On Monday, the Governor General announced which notable canucks would be appointed to the Order of Canada. The list was 86-Canadians long, and honoured many brilliant, progressive citizens of our great nation (sorry, Don Cherry). But in all the hubbub of an in vogue astronaut and a TV personality who rants about politics in alleyways, our trusted media outlets missed some very important honourees. We picked the three people we felt most deserved the award.
3. David Goldbloom, mental illness advocate (Toronto, ON)
David Goldbloom is a U of T psychiatry professor who also serves as the senior medical advisor at the Centre for Addiction and Mental Health (CAMH), chair of the Canadian Mental Health Commission of Canada, and chair of Canada’s world-renowned Stratford Festival. They say when you want to get something done, you should give it to a busy person, and during our current era of Goldbloom domination, the movement to increase the awareness of mental illness has taken great leaps forward. Just recently the Canadian government pledged $110 million into mental health and homelessness research, a decision most definitely correlated with the increase in public concern. See Dr. Goldbloom in the video below channelling his inner Rick Mercer (fellow Order of Canada honouree) as he rants about the lack of Canadians getting their flu shot:

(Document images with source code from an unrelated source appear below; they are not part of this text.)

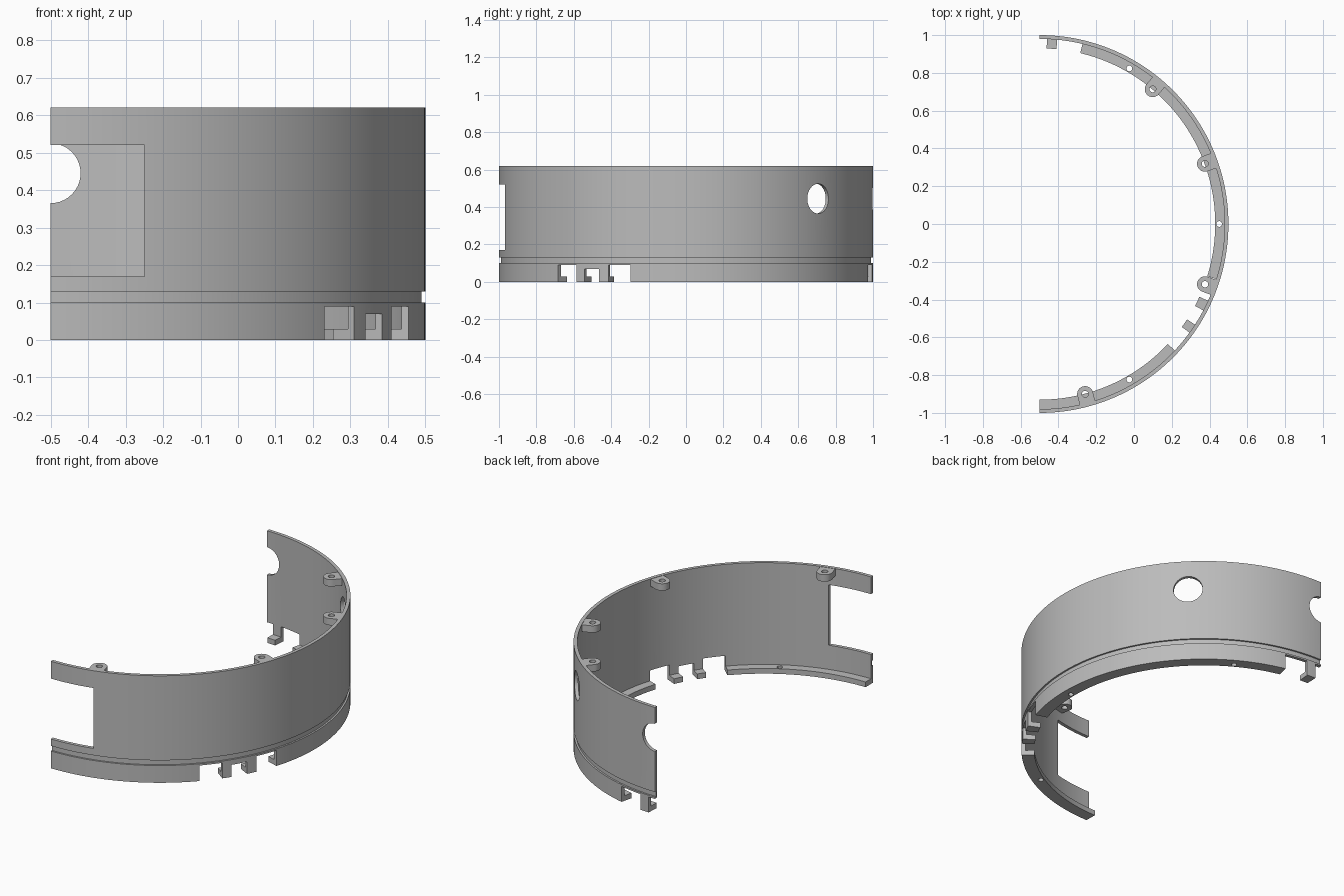
import bpy, bmesh
from math import cos, sin, pi, radians
from mathutils import Matrix, Vector

cube = bpy.data.objects.get("Cube")
if cube:
    bpy.data.objects.remove(cube, do_unlink=True)

CX = -0.5          # axis of the half ring
TOP = 0.62

grey = bpy.data.materials.new("plain grey")
grey.use_nodes = True
colour = (0.5, 0.5, 0.5, 1)
grey.diffuse_color = colour
grey.node_tree.nodes["Principled BSDF"].inputs["Base Color"].default_value = colour


def finish(bm, name):
    bmesh.ops.recalc_face_normals(bm, faces=bm.faces)
    mesh = bpy.data.meshes.new(name)
    bm.to_mesh(mesh)
    bm.free()
    mesh.materials.append(grey)
    ob = bpy.data.objects.new(name, mesh)
    bpy.context.collection.objects.link(ob)
    return ob


def sector(name, profile, start, end, steps):
    """Sweep a closed (radius, z) profile between two angles in degrees."""
    bm = bmesh.new()
    rings = []
    for i in range(steps + 1):
        a = radians(start + (end - start) * i / steps)
        rings.append([bm.verts.new((CX + r * cos(a), r * sin(a), z)) for r, z in profile])
    n = len(profile)
    for p, q in zip(rings, rings[1:]):
        for j in range(n):
            k = (j + 1) % n
            bm.faces.new((p[j], p[k], q[k], q[j]))
    bm.faces.new(rings[0])
    bm.faces.new(rings[-1])
    return finish(bm, name)


def rod(name, centre, axis, radius, depth):
    bm = bmesh.new()
    turn = Vector(axis).to_track_quat('Z', 'Y').to_matrix().to_4x4()
    bmesh.ops.create_cone(bm, cap_ends=True, segments=40, radius1=radius, radius2=radius,
                          depth=depth, matrix=Matrix.Translation(centre) @ turn)
    return finish(bm, name)


def block(name, low, high):
    bm = bmesh.new()
    low, high = Vector(low), Vector(high)
    bmesh.ops.create_cube(bm, size=1, matrix=Matrix.Translation((low + high) / 2)
                          @ Matrix.Diagonal((*(high - low), 1)))
    return finish(bm, name)


def polar(r, deg, z):
    a = radians(deg)
    return Vector((CX + r * cos(a), r * sin(a), z))


def select(ob):
    bpy.ops.object.select_all(action='DESELECT')
    ob.select_set(True)
    bpy.context.view_layer.objects.active = ob


def cut(ob, cutter):
    mod = ob.modifiers.new("cut", 'BOOLEAN')
    mod.operation = 'DIFFERENCE'
    mod.solver = 'EXACT'
    mod.object = cutter
    select(ob)
    bpy.ops.object.modifier_apply(modifier=mod.name)
    bpy.data.objects.remove(cutter, do_unlink=True)


# Half-ring wall with outer groove and inward bottom flange
profile = [(0.93, 0), (1, 0), (1, 0.10), (0.99, 0.10), (0.99, 0.13), (1, 0.13),
           (1, TOP), (0.98, TOP), (0.98, 0.03), (0.93, 0.03)]
wall = sector("ring_wall", profile, -90, 90, 120)

# Bottom notches, leaving small hooked feet between them
for start, end, height in ((-43.1, -35.9, 0.09), (-32.9, -27.8, 0.07), (-24.5, -17.3, 0.09),
                           (76.6, 84.5, 0.09), (87.7, 92, 0.09)):
    square = [(0.88, -0.1), (1.05, -0.1), (1.05, height), (0.88, height)]
    cut(wall, sector("notch_cutter", square, start, end, 4))

# Front window, round side hole and half-round end hole
cut(wall, block("window_cutter", (-0.7, -1.1, 0.17), (-0.25, -0.8, 0.52)))
cut(wall, rod("hole_cutter", polar(1, 45, 0.445), (1, 1, 0), 0.08, 0.3))
cut(wall, rod("end_cutter", (CX, 1, 0.445), (0, 1, 0), 0.08, 0.3))

# Flange screw holes
for angle in (-60, 0, 60):
    cut(wall, rod("screw_cutter", polar(0.951, angle, 0), (0, 0, 1), 0.015, 0.15))

# Screw lugs inside the top rim
for number, angle in enumerate((-75, -20, 20, 50), 1):
    bm = bmesh.new()
    outline = [(0.042 * cos(t), 0.042 * sin(t))
               for t in (pi / 2 + pi * i / 20 for i in range(21))]
    outline += [(0.052, -0.042), (0.052, 0.042)]
    face = bm.faces.new([bm.verts.new((x, y, 0)) for x, y in outline])
    made = bmesh.ops.extrude_face_region(bm, geom=[face])["geom"]
    bmesh.ops.translate(bm, vec=(0, 0, 0.04),
                        verts=[v for v in made if isinstance(v, bmesh.types.BMVert)])
    bm.transform(Matrix.Translation(polar(0.932, angle, TOP - 0.042))
                 @ Matrix.Rotation(radians(angle), 4, 'Z'))
    lug = finish(bm, f"screw_lug_{number}")
    cut(lug, rod("lug_cutter", polar(0.932, angle, TOP), (0, 0, 1), 0.017, 0.2))

# Smooth curved faces, keep edges crisp
for ob in bpy.context.collection.objects:
    if ob.name.startswith(("ring_wall", "screw_lug")):
        select(ob)
        bpy.ops.object.shade_smooth_by_angle(angle=radians(30))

2. Jean-Marie De Koninck, mathematician against drunk driving (MADD) (Lac-Beauport, QC)
When Jean-Marie De Koninck isn’t busy inspiring students to dedicate their lives to math, he’s keeping our streets safe with his largely acclaimed and widely adopted Opération Nez rouge (En: Operation Red Nose). The program, which started in Quebec City, offers driving services to anybody with a car who is drunk, fatigued, or just doesn’t feel like driving. Opération Nez rouge is a free service that accepts donations (one volunteer solicits the drunk passenger in the backseat, which we admit is a tad bit sketchy), and as of 2004, has given more than 1.2 million rides since its implementation in 1984. Thanks for keeping us safe, Jean-Marie!
1. Eleanor Collins, jazz vocalist (Surrey, BC)
Known as “Vancouver’s first lady of jazz,” Eleanor Collins played a major role in pioneering jazz in Vancouver and broke major racial barriers for black musicians in Canada. Born in Edmonton in 1919 to parents from Oklahoma, Collins was the first black female to host a TV show in North America. “The Eleanor Show” first aired on the CBC in 1955 and was one of the first shows of its kind in terms of bringing jazz to Canadian television. To see Eleanor Collins sing “Look to the Rainbow”, and have your mind blown by the beautiful voice of an incredible individual, click here.